If a record contains a picture, leave the picture out and reproduce everything else exactly.

════════════════

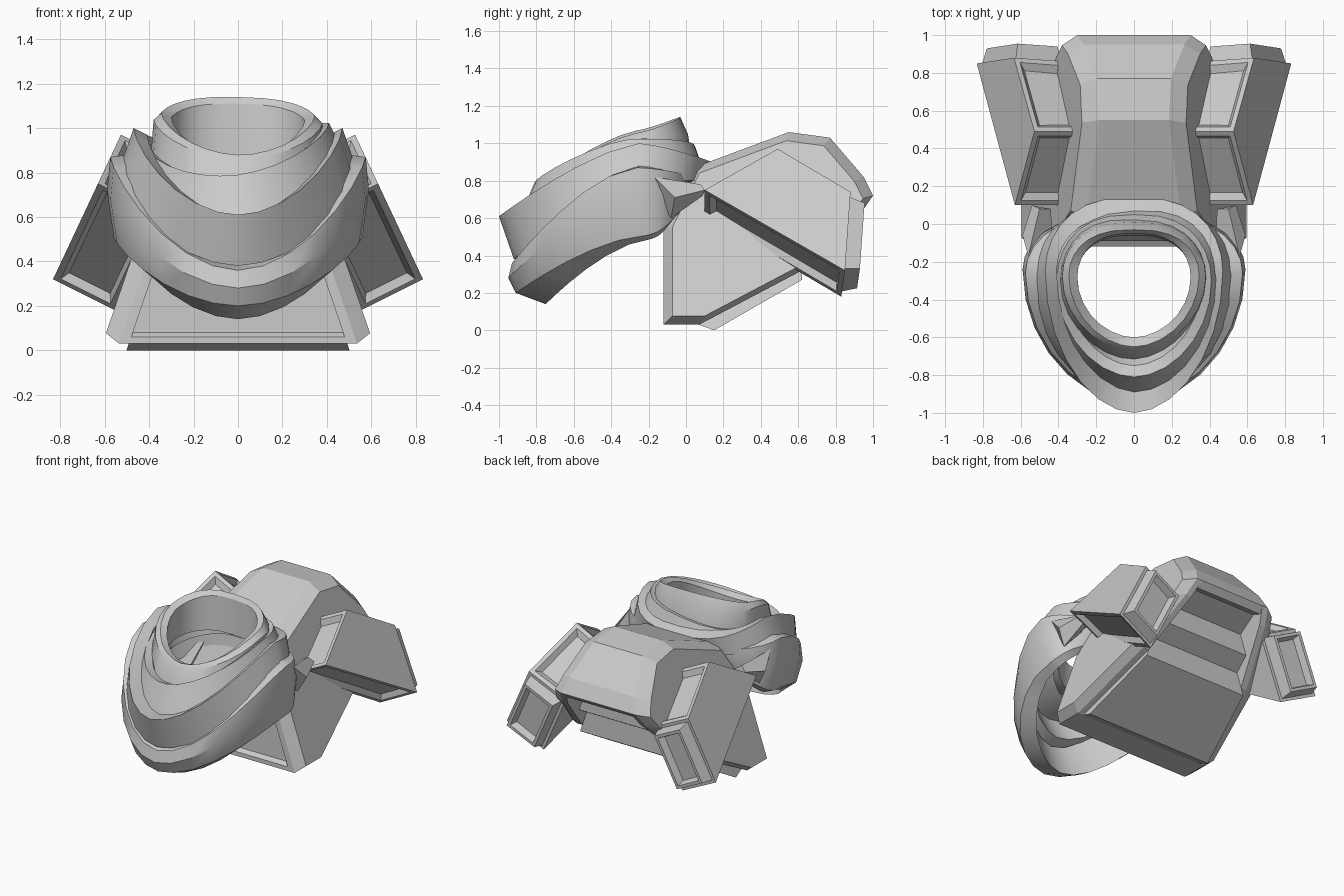
import bpy, bmesh, math
from mathutils import Vector

if "Cube" in bpy.data.objects:
    bpy.data.objects.remove(bpy.data.objects["Cube"])


def finish(name, bm, mirror=False, smooth=False):
    bmesh.ops.recalc_face_normals(bm, faces=bm.faces)
    me = bpy.data.meshes.new(name)
    bm.to_mesh(me)
    bm.free()
    ob = bpy.data.objects.new(name, me)
    bpy.context.collection.objects.link(ob)
    if mirror:
        ob.modifiers.new("mirror", 'MIRROR')
    if smooth:
        bpy.ops.object.select_all(action='DESELECT')
        ob.select_set(True)
        bpy.context.view_layer.objects.active = ob
        bpy.ops.object.shade_smooth_by_angle(angle=math.radians(30))
    return ob


def loft(loops, cap=True, closed=False):
    """Join equal-length point loops with quads."""
    bm = bmesh.new()
    rows = [[bm.verts.new(p) for p in lp] for lp in loops]
    n = len(rows[0])
    pairs = list(zip(rows, rows[1:])) + ([(rows[-1], rows[0])] if closed else [])
    for a, b in pairs:
        for i in range(n):
            j = (i + 1) % n
            bm.faces.new((a[i], a[j], b[j], b[i]))
    if cap and not closed:
        bm.faces.new(rows[0])
        bm.faces.new(rows[-1])
    bmesh.ops.recalc_face_normals(bm, faces=bm.faces)
    return bm


# Backpack: the half width shrinks with height
def width(z):
    return 0.60 - 0.34 * (z - 0.06)


def layer(profile, dx, scale=1.0, side=1):
    pts = [(0.4 + (y - 0.4) * scale, 0.55 + (z - 0.55) * scale) for y, z in profile]
    return [(side * (width(z) - dx), y, z) for y, z in pts]


wall = [(-0.12, 0.03), (0.07, 0.03), (0.62, 0.32), (0.93, 0.62), (1.0, 0.72),
        (0.95, 0.82), (0.77, 1.03), (0.55, 1.06), (0.04, 0.87), (-0.12, 0.55)]
finish("backpack_side_wall",
       loft([layer(wall, 0.12), layer(wall, 0.075), layer(wall, 0, 0.91)]), mirror=True)

# Core between the walls, with front recess and stepped underside
core = [(-0.12, 0.03), (0.07, 0.03), (0.15, 0.0), (0.62, 0.27), (0.62, 0.42), (0.74, 0.49),
        (0.74, 0.63), (0.90, 0.70), (0.96, 0.68), (1.0, 0.72), (0.95, 0.82), (0.77, 1.03),
        (0.55, 1.06), (0.04, 0.87), (-0.09, 0.55), (-0.09, 0.08), (-0.12, 0.06)]
finish("backpack_core", loft([layer(core, 0.118), layer(core, 0.118, side=-1)]))

# Splayed side pods with recessed panels and a raised rear frame
pod = [(0.10, 0.75), (0.49, 0.97), (0.88, 0.74), (0.85, 0.32)]
outer = [Vector((0.64 + 0.47 * (0.73 - z), y, z)) for y, z in pod]
inner = [p + Vector((-0.28, -0.02 * (p.y > 0.8), -0.14)) for p in outer]
bm = loft([outer, inner])
quads = [f for f in bm.faces if abs(f.normal.x) < 0.75]
back = [f for f in quads if f.normal.y > 0.9]
upper = [f for f in quads if f not in back and f.normal.z > 0]
under = [f for f in quads if f not in back and f.normal.z <= 0]


def panel(faces, *steps):
    for thick, depth in steps:
        bmesh.ops.inset_individual(bm, faces=faces, thickness=thick, depth=depth)


panel(upper, (0.04, 0), (0.045, -0.03))
panel(under, (0.045, 0), (0.03, -0.035))
panel(back, (0.03, 0), (0.025, 0.08), (0.03, 0), (0.02, -0.05))
finish("side_pod", bm, mirror=True)


# Scarf: each section corner is (front y, z, side x, y, z, back y, z)
def wrap(name, corners, roll=0.0, bend=1.3, n=28):
    loops = []
    for k in range(n):
        t = 2 * math.pi * k / n
        c, s = math.cos(t), math.sin(t)
        loop = []
        for fy, fz, sx, sy, sz, by, bz in corners:
            ey, ez = (fy, fz) if c > 0 else (by, bz)
            x = math.copysign(sx * abs(s) ** (1.08 if c > 0 else 0.75), s)
            loop.append((x, sy + (ey - sy) * abs(c),
                         sz + (ez - sz) * abs(c) ** bend + roll * x))
        loops.append(loop)
    finish(name, loft(loops, closed=True), smooth=True)


wrap("scarf_lower_drape", [
    (-0.91, 0.20, 0.56, -0.20, 0.51, 0.02, 0.70),
    (-0.95, 0.28, 0.59, -0.24, 0.72, 0.06, 0.76),
    (-0.93, 0.36, 0.575, -0.26, 0.87, 0.06, 0.82),
    (-0.84, 0.38, 0.50, -0.25, 0.88, 0.00, 0.82),
    (-0.75, 0.14, 0.50, -0.18, 0.49, -0.02, 0.68)], bend=1.6)
wrap("scarf_middle_drape", [
    (-0.92, 0.38, 0.54, -0.28, 0.80, 0.10, 0.80),
    (-1.00, 0.61, 0.47, -0.25, 1.00, 0.14, 0.90),
    (-0.87, 0.60, 0.41, -0.25, 0.97, 0.05, 0.93),
    (-0.78, 0.42, 0.46, -0.28, 0.78, 0.03, 0.78)], bend=1.4)
wrap("scarf_upper_fold", [
    (-0.89, 0.60, 0.46, -0.28, 0.86, 0.09, 0.86),
    (-0.81, 0.79, 0.41, -0.30, 0.97, 0.05, 0.98),
    (-0.75, 0.77, 0.36, -0.30, 0.94, -0.01, 0.97),
    (-0.64, 0.60, 0.34, -0.30, 0.80, -0.02, 0.84)], roll=0.13)
wrap("scarf_collar", [
    (-0.72, 0.70, 0.39, -0.30, 0.90, 0.03, 0.93),
    (-0.67, 0.86, 0.38, -0.28, 1.03, 0.01, 1.05),
    (-0.65, 0.88, 0.345, -0.27, 1.06, -0.03, 1.14),
    (-0.60, 0.86, 0.30, -0.28, 1.04, -0.05, 1.11),
    (-0.60, 0.66, 0.31, -0.30, 0.82, -0.06, 0.86)], roll=-0.02)

# Tucked scarf ends at both shoulders
bm = loft([[(0.56, -0.17, 0.82), (0.59, -0.06, 0.71), (0.53, -0.08, 0.60), (0.43, -0.14, 0.68)],
           [(0.50, 0.08, 0.78), (0.54, 0.10, 0.75), (0.50, 0.09, 0.72), (0.44, 0.08, 0.74)]])
finish("scarf_tucked_end", bm, mirror=True)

════════════════

*Expected output:*
import bpy, bmesh, math
from mathutils import Vector

if "Cube" in bpy.data.objects:
    bpy.data.objects.remove(bpy.data.objects["Cube"])


def finish(name, bm, mirror=False, smooth=False):
    bmesh.ops.recalc_face_normals(bm, faces=bm.faces)
    me = bpy.data.meshes.new(name)
    bm.to_mesh(me)
    bm.free()
    ob = bpy.data.objects.new(name, me)
    bpy.context.collection.objects.link(ob)
    if mirror:
        ob.modifiers.new("mirror", 'MIRROR')
    if smooth:
        bpy.ops.object.select_all(action='DESELECT')
        ob.select_set(True)
        bpy.context.view_layer.objects.active = ob
        bpy.ops.object.shade_smooth_by_angle(angle=math.radians(30))
    return ob


def loft(loops, cap=True, closed=False):
    """Join equal-length point loops with quads."""
    bm = bmesh.new()
    rows = [[bm.verts.new(p) for p in lp] for lp in loops]
    n = len(rows[0])
    pairs = list(zip(rows, rows[1:])) + ([(rows[-1], rows[0])] if closed else [])
    for a, b in pairs:
        for i in range(n):
            j = (i + 1) % n
            bm.faces.new((a[i], a[j], b[j], b[i]))
    if cap and not closed:
        bm.faces.new(rows[0])
        bm.faces.new(rows[-1])
    bmesh.ops.recalc_face_normals(bm, faces=bm.faces)
    return bm


# Backpack: the half width shrinks with height
def width(z):
    return 0.60 - 0.34 * (z - 0.06)


def layer(profile, dx, scale=1.0, side=1):
    pts = [(0.4 + (y - 0.4) * scale, 0.55 + (z - 0.55) * scale) for y, z in profile]
    return [(side * (width(z) - dx), y, z) for y, z in pts]


wall = [(-0.12, 0.03), (0.07, 0.03), (0.62, 0.32), (0.93, 0.62), (1.0, 0.72),
        (0.95, 0.82), (0.77, 1.03), (0.55, 1.06), (0.04, 0.87), (-0.12, 0.55)]
finish("backpack_side_wall",
       loft([layer(wall, 0.12), layer(wall, 0.075), layer(wall, 0, 0.91)]), mirror=True)

# Core between the walls, with front recess and stepped underside
core = [(-0.12, 0.03), (0.07, 0.03), (0.15, 0.0), (0.62, 0.27), (0.62, 0.42), (0.74, 0.49),
        (0.74, 0.63), (0.90, 0.70), (0.96, 0.68), (1.0, 0.72), (0.95, 0.82), (0.77, 1.03),
        (0.55, 1.06), (0.04, 0.87), (-0.09, 0.55), (-0.09, 0.08), (-0.12, 0.06)]
finish("backpack_core", loft([layer(core, 0.118), layer(core, 0.118, side=-1)]))

# Splayed side pods with recessed panels and a raised rear frame
pod = [(0.10, 0.75), (0.49, 0.97), (0.88, 0.74), (0.85, 0.32)]
outer = [Vector((0.64 + 0.47 * (0.73 - z), y, z)) for y, z in pod]
inner = [p + Vector((-0.28, -0.02 * (p.y > 0.8), -0.14)) for p in outer]
bm = loft([outer, inner])
quads = [f for f in bm.faces if abs(f.normal.x) < 0.75]
back = [f for f in quads if f.normal.y > 0.9]
upper = [f for f in quads if f not in back and f.normal.z > 0]
under = [f for f in quads if f not in back and f.normal.z <= 0]


def panel(faces, *steps):
    for thick, depth in steps:
        bmesh.ops.inset_individual(bm, faces=faces, thickness=thick, depth=depth)


panel(upper, (0.04, 0), (0.045, -0.03))
panel(under, (0.045, 0), (0.03, -0.035))
panel(back, (0.03, 0), (0.025, 0.08), (0.03, 0), (0.02, -0.05))
finish("side_pod", bm, mirror=True)


# Scarf: each section corner is (front y, z, side x, y, z, back y, z)
def wrap(name, corners, roll=0.0, bend=1.3, n=28):
    loops = []
    for k in range(n):
        t = 2 * math.pi * k / n
        c, s = math.cos(t), math.sin(t)
        loop = []
        for fy, fz, sx, sy, sz, by, bz in corners:
            ey, ez = (fy, fz) if c > 0 else (by, bz)
            x = math.copysign(sx * abs(s) ** (1.08 if c > 0 else 0.75), s)
            loop.append((x, sy + (ey - sy) * abs(c),
                         sz + (ez - sz) * abs(c) ** bend + roll * x))
        loops.append(loop)
    finish(name, loft(loops, closed=True), smooth=True)


wrap("scarf_lower_drape", [
    (-0.91, 0.20, 0.56, -0.20, 0.51, 0.02, 0.70),
    (-0.95, 0.28, 0.59, -0.24, 0.72, 0.06, 0.76),
    (-0.93, 0.36, 0.575, -0.26, 0.87, 0.06, 0.82),
    (-0.84, 0.38, 0.50, -0.25, 0.88, 0.00, 0.82),
    (-0.75, 0.14, 0.50, -0.18, 0.49, -0.02, 0.68)], bend=1.6)
wrap("scarf_middle_drape", [
    (-0.92, 0.38, 0.54, -0.28, 0.80, 0.10, 0.80),
    (-1.00, 0.61, 0.47, -0.25, 1.00, 0.14, 0.90),
    (-0.87, 0.60, 0.41, -0.25, 0.97, 0.05, 0.93),
    (-0.78, 0.42, 0.46, -0.28, 0.78, 0.03, 0.78)], bend=1.4)
wrap("scarf_upper_fold", [
    (-0.89, 0.60, 0.46, -0.28, 0.86, 0.09, 0.86),
    (-0.81, 0.79, 0.41, -0.30, 0.97, 0.05, 0.98),
    (-0.75, 0.77, 0.36, -0.30, 0.94, -0.01, 0.97),
    (-0.64, 0.60, 0.34, -0.30, 0.80, -0.02, 0.84)], roll=0.13)
wrap("scarf_collar", [
    (-0.72, 0.70, 0.39, -0.30, 0.90, 0.03, 0.93),
    (-0.67, 0.86, 0.38, -0.28, 1.03, 0.01, 1.05),
    (-0.65, 0.88, 0.345, -0.27, 1.06, -0.03, 1.14),
    (-0.60, 0.86, 0.30, -0.28, 1.04, -0.05, 1.11),
    (-0.60, 0.66, 0.31, -0.30, 0.82, -0.06, 0.86)], roll=-0.02)

# Tucked scarf ends at both shoulders
bm = loft([[(0.56, -0.17, 0.82), (0.59, -0.06, 0.71), (0.53, -0.08, 0.60), (0.43, -0.14, 0.68)],
           [(0.50, 0.08, 0.78), (0.54, 0.10, 0.75), (0.50, 0.09, 0.72), (0.44, 0.08, 0.74)]])
finish("scarf_tucked_end", bm, mirror=True)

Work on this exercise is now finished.